_What you are asked to do_: Write out, from the entries below, exactly the lines that run between the lines holding "mod.width = bevel" and "for i in range(360", inclusive, and stop there.

_Given records_:
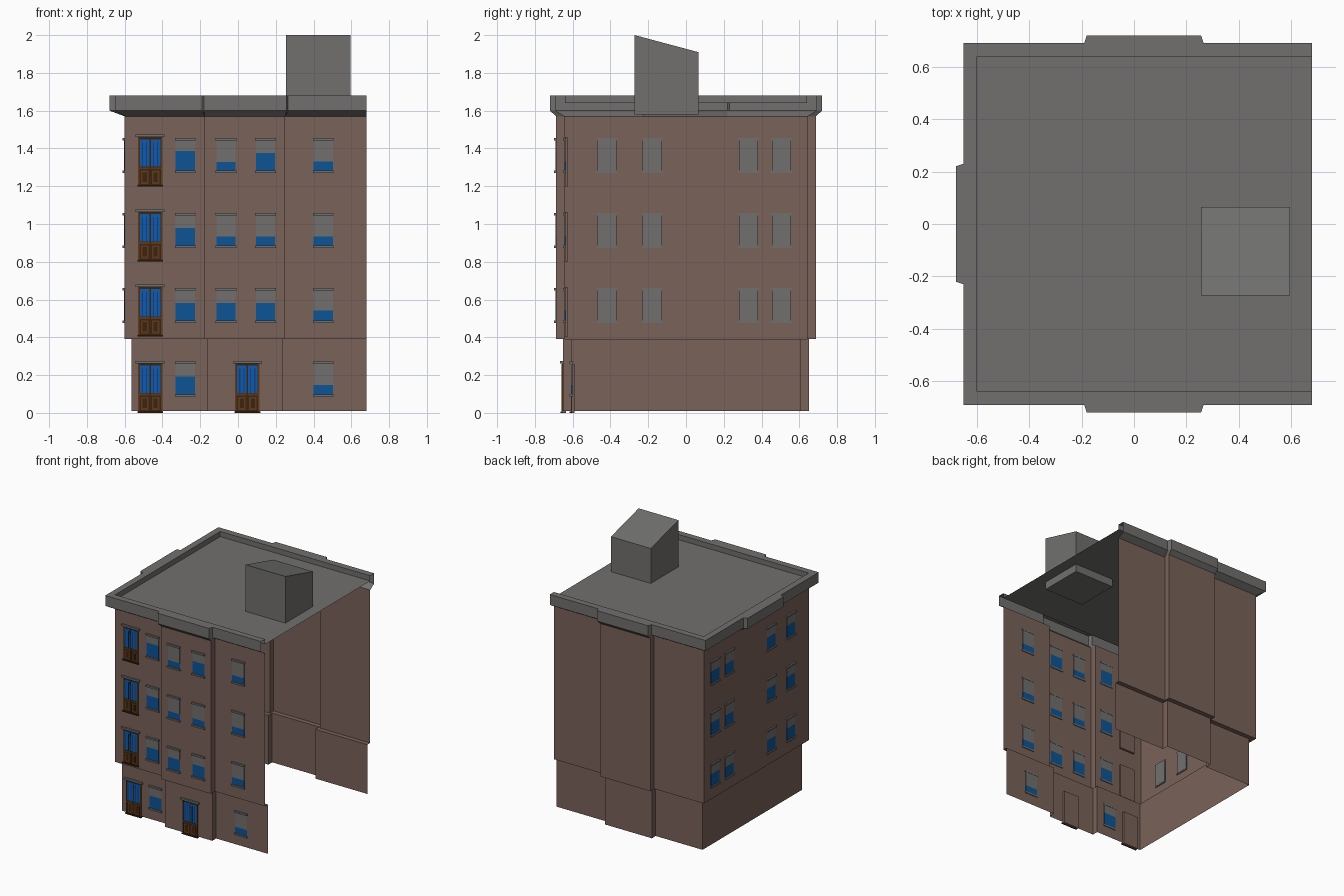
import bpy, bmesh

if "Cube" in bpy.data.objects:
    bpy.data.objects.remove(bpy.data.objects["Cube"])

def material(name, r, g, b):
    m = bpy.data.materials.new(name)
    m.diffuse_color = (r, g, b, 1)
    m.use_nodes = True
    m.node_tree.nodes["Principled BSDF"].inputs["Base Color"].default_value = m.diffuse_color
    return m

WALL = material("brown_brick", 0.195, 0.122, 0.101)
STONE = material("grey_stone", 0.165, 0.163, 0.158)
GLASS = material("window_blue", 0.004, 0.088, 0.30)
CURTAIN = material("curtain_blue", 0.005, 0.10, 0.42)
FOLD = material("curtain_shadow_blue", 0.004, 0.05, 0.20)
WOOD = material("door_wood", 0.11, 0.042, 0.009)
DARK = material("dark_wood", 0.045, 0.017, 0.005)

def finish(name, bm, mat):
    me = bpy.data.meshes.new(name)
    bm.to_mesh(me)
    bm.free()
    me.materials.append(mat)
    ob = bpy.data.objects.new(name, me)
    bpy.context.collection.objects.link(ob)
    return ob

# Plan outline with a projecting middle bay, mirrored front to back, open at +x
def ring(xl, xb, ym, yb, s0, s1, z, e=0.0):
    half = [(0.68, -ym), (s1 + e, -ym), (s1, -yb), (s0, -yb),
            (s0 - e, -ym), (xl, -ym), (xl, -0.23), (xb, -0.22)]
    return [(x, y, z) for x, y in half] + [(x, -y, z) for x, y in reversed(half)]

def loft(name, rings, mat):
    bm = bmesh.new()
    rows = [[bm.verts.new(p) for p in r] for r in rings]
    for a, b in zip(rows, rows[1:]):
        for i in range(len(a) - 1):
            bm.faces.new((a[i + 1], a[i], b[i], b[i + 1]))
    return finish(name, bm, mat)

low = (-0.565, -0.565, 0.605, 0.652, -0.165, 0.237)
up = (-0.60, -0.60, 0.64, 0.688, -0.177, 0.25)
eave = (-0.65, -0.68, 0.69, 0.72, -0.18, 0.256)
inner = (-0.60, -0.60, 0.64, 0.64, -0.18, 0.256)
loft("walls", [ring(*low, 0.01), ring(*low, 0.39), ring(*up, 0.39), ring(*up, 1.57)], WALL)
loft("cornice", [ring(*up, 1.57), ring(*eave, 1.60, 0.01), ring(*eave, 1.68, 0.01),
                 ring(*inner, 1.68, 0.01), ring(*inner, 1.64, 0.01)], STONE)

# Flat roof
bm = bmesh.new()
bm.faces.new([bm.verts.new(p) for p in
              ((-0.60, -0.64, 1.64), (0.68, -0.64, 1.64), (0.68, 0.64, 1.64), (-0.60, 0.64, 1.64))])
finish("roof_deck", bm, STONE)

# Boxes collected by part name
parts = {}

def box(name, mat, lo, hi):
    bm = parts.setdefault(name, (bmesh.new(), mat))[0]
    for v in bmesh.ops.create_cube(bm, size=1)["verts"]:
        v.co = [(l + h) / 2 + c * abs(h - l) for l, h, c in zip(lo, hi, v.co)]

# Box on a wall: u along it, d outward from the wall plane
def plate(name, mat, left, wall, u0, u1, d0, d1, z0, z1):
    if left:
        box(name, mat, (-wall - d1, u0, z0), (-wall - d0, u1, z1))
    else:
        box(name, mat, (u0, -wall - d1, z0), (u1, -wall - d0, z1))

def window(side, left, wall, u0, z0, fill, w=0.102, h=0.172):
    u1, zm = u0 + w, z0 + fill
    plate(side + "_window_glass", GLASS, left, wall, u0, u1, -0.004, 0.003, z0, zm)
    plate(side + "_window_blinds", STONE, left, wall, u0, u1, -0.004, 0.004, zm, z0 + h)
    plate(side + "_window_sills", STONE, left, wall, u0 - .004, u1 + .004, -0.006, 0.012, z0 - .006, z0 + .006)
    plate(side + "_window_lintels", STONE, left, wall, u0 - .004, u1 + .004, -0.006, 0.012, z0 + h - .006, z0 + h + .007)
    if left:  # plain grey panel on the inside
        plate("left_window_backs", STONE, left, wall, u0, u1, -0.008, -0.004, z0, z0 + h)

def door(wall, c, z0):
    def p(name, mat, a, b, d0, d1, zl, zh):
        plate(name, mat, False, wall, c + a, c + b, d0, d1, z0 + zl, z0 + zh)
    p("door_recess_backs", WALL, -.065, .065, -.016, -.001, 0, .26)
    p("door_frames", DARK, -.065, .065, -.001, .003, 0, .262)
    p("door_lintels", STONE, -.077, .077, 0, .014, .262, .276)
    p("door_steps", DARK, -.068, .068, 0, .012, 0, .008)
    p("door_rails", WOOD, -.058, .058, .003, .006, .092, .102)
    for s in (-1, 1):
        m = s * .029
        p("door_panels", WOOD, m - .020, m + .020, .003, .005, .015, .085)
        p("door_panel_insets", DARK, m - .011, m + .011, .005, .006, .025, .075)
        p("door_curtains", CURTAIN, m - .025, m + .025, .003, .005, .106, .25)
        for f in (-.012, .010):
            p("curtain_folds", FOLD, m + f - .003, m + f + .003, .005, .006, .106, .235)
        p("door_stiles", WOOD, s * .061 - .004, s * .061 + .004, .003, .006, .01, .258)
    p("door_centre_stiles", DARK, -.004, .004, .003, .007, .01, .22)

# Front windows: blue height per column on the upper floors
columns = ((-0.33, .64), (-0.115, .688), (0.095, .688), (0.40, .64))
fills = {0.483: (.098, .098, .098, .06), 0.88: (.10, .055, .055, .055), 1.276: (.11, .052, .10, .055)}
for z, row in fills.items():
    for (u, wall), f in zip(columns, row):
        window("front", False, wall, u, z, f)
    door(.64, -0.465, z - 0.078)
    # Left side windows
    for i, y in enumerate((-0.47, -0.23, 0.28, 0.455)):
        window("left", True, .60, y, z, (.10, .10, .09, .10)[i])
for u, f in ((-0.33, .10), (0.40, .055)):
    window("front", False, .605, u, 0.092, f)
door(.605, -0.465, 0)
door(.652, 0.05, 0)

# Roof stair house with a sloping top
box("roof_stair_house", STONE, (0.255, -0.272, 1.58), (0.595, 0.065, 2.0))
for v in parts["roof_stair_house"][0].verts:
    if v.co.z > 1.9 and v.co.y > 0:
        v.co.z = 1.91

for name, (bm, mat) in parts.items():
    finish(name, bm, mat)
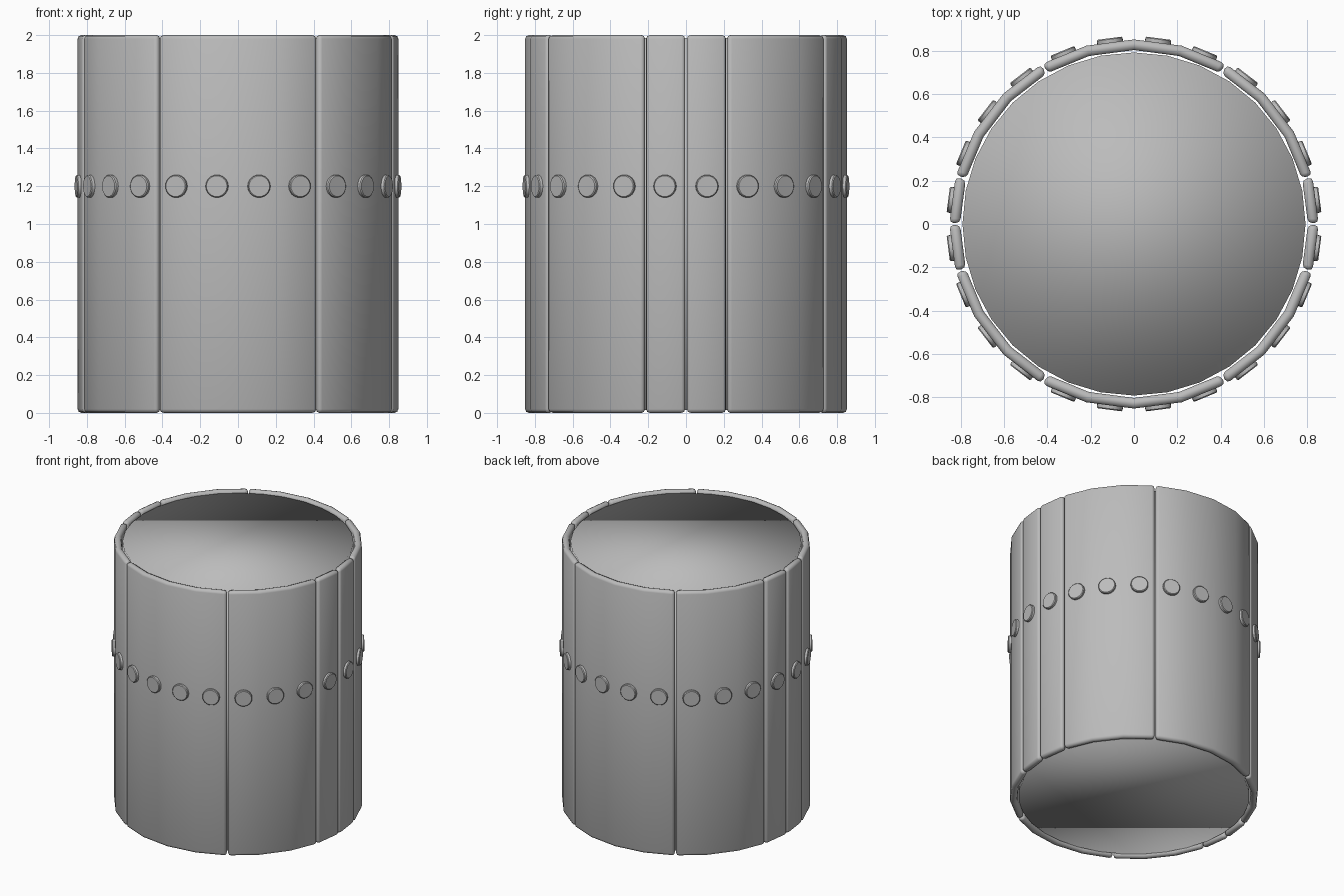
import bpy, bmesh
from math import sin, cos, radians, pi
from mathutils import Matrix

cube = bpy.data.objects.get("Cube")
if cube:
    bpy.data.objects.remove(cube, do_unlink=True)

HEIGHT = 2.0
OUTER, INNER = 0.852, 0.803
STEP = 15            # degrees per facet
GAP = 0.3            # half the seam width, in degrees

steel = bpy.data.materials.new("grey_steel")
steel.use_nodes = True
colour = (0.5, 0.5, 0.5, 1)
steel.diffuse_color = colour
steel.node_tree.nodes["Principled BSDF"].inputs["Base Color"].default_value = colour


def add_object(name, bm, smooth=True, bevel=0.0, segments=1):
    bmesh.ops.recalc_face_normals(bm, faces=bm.faces[:])
    for face in bm.faces:
        face.smooth = smooth
    mesh = bpy.data.meshes.new(name)
    bm.to_mesh(mesh)
    bm.free()
    mesh.materials.append(steel)
    obj = bpy.data.objects.new(name, mesh)
    bpy.context.collection.objects.link(obj)
    if bevel:
        mod = obj.modifiers.new("edge_bevel", 'BEVEL')
        mod.width = bevel
        mod.segments = segments
        mod.limit_method = 'ANGLE'
        mod.angle_limit = radians(30)
    return obj


def wall_panel(name, start, end):
    """Faceted curved plate between two angles in degrees."""
    angles = [start + GAP, *range(start + STEP, end, STEP), end - GAP]
    bm = bmesh.new()
    rings = []
    for angle in angles:
        a = radians(angle)
        rings.append([bm.verts.new((r * cos(a), r * sin(a), z))
                      for r, z in ((OUTER, 0), (OUTER, HEIGHT),
                                   (INNER, HEIGHT), (INNER, 0))])
    for a, b in zip(rings, rings[1:]):
        for i in range(4):
            j = (i + 1) % 4
            bm.faces.new((a[i], b[i], b[j], a[j]))
    bm.faces.new(rings[0])
    bm.faces.new(rings[-1])
    return add_object(name, bm, bevel=0.02, segments=2)


# Inner drum, smooth across its closed ends
bm = bmesh.new()
bmesh.ops.create_cone(bm, cap_ends=True, segments=32, radius1=0.792,
                      radius2=0.792, depth=HEIGHT - 0.03,
                      matrix=Matrix.Translation((0, 0, HEIGHT / 2)))
add_object("inner_drum", bm)

# Outer plates separated by narrow seams
seams = [0, 15, 60, 120, 165, 180, 195, 240, 300, 345, 360]
for i, (start, end) in enumerate(zip(seams, seams[1:])):
    wall_panel(f"wall_panel_{i + 1}", start, end)

# One round stud in the middle of each facet
bm = bmesh.new()
for i in range(360 // STEP):
    turn = Matrix.Rotation(radians(STEP * (i + 0.5)), 4, 'Z')
    place = Matrix.Translation((0.85, 0, 1.2)) @ Matrix.Rotation(pi / 2, 4, 'Y')
    bmesh.ops.create_cone(bm, cap_ends=True, segments=24, radius1=0.06,
                          radius2=0.06, depth=0.03, matrix=turn @ place)
studs = add_object("stud_band", bm, bevel=0.005)
bpy.ops.object.select_all(action='DESELECT')
studs.select_set(True)
bpy.context.view_layer.objects.active = studs
bpy.ops.object.shade_smooth_by_angle(angle=radians(30))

_Completed task_:
        mod.width = bevel
        mod.segments = segments
        mod.limit_method = 'ANGLE'
        mod.angle_limit = radians(30)
    return obj


def wall_panel(name, start, end):
    """Faceted curved plate between two angles in degrees."""
    angles = [start + GAP, *range(start + STEP, end, STEP), end - GAP]
    bm = bmesh.new()
    rings = []
    for angle in angles:
        a = radians(angle)
        rings.append([bm.verts.new((r * cos(a), r * sin(a), z))
                      for r, z in ((OUTER, 0), (OUTER, HEIGHT),
                                   (INNER, HEIGHT), (INNER, 0))])
    for a, b in zip(rings, rings[1:]):
        for i in range(4):
            j = (i + 1) % 4
            bm.faces.new((a[i], b[i], b[j], a[j]))
    bm.faces.new(rings[0])
    bm.faces.new(rings[-1])
    return add_object(name, bm, bevel=0.02, segments=2)


# Inner drum, smooth across its closed ends
bm = bmesh.new()
bmesh.ops.create_cone(bm, cap_ends=True, segments=32, radius1=0.792,
                      radius2=0.792, depth=HEIGHT - 0.03,
                      matrix=Matrix.Translation((0, 0, HEIGHT / 2)))
add_object("inner_drum", bm)

# Outer plates separated by narrow seams
seams = [0, 15, 60, 120, 165, 180, 195, 240, 300, 345, 360]
for i, (start, end) in enumerate(zip(seams, seams[1:])):
    wall_panel(f"wall_panel_{i + 1}", start, end)

# One round stud in the middle of each facet
bm = bmesh.new()
for i in range(360 // STEP):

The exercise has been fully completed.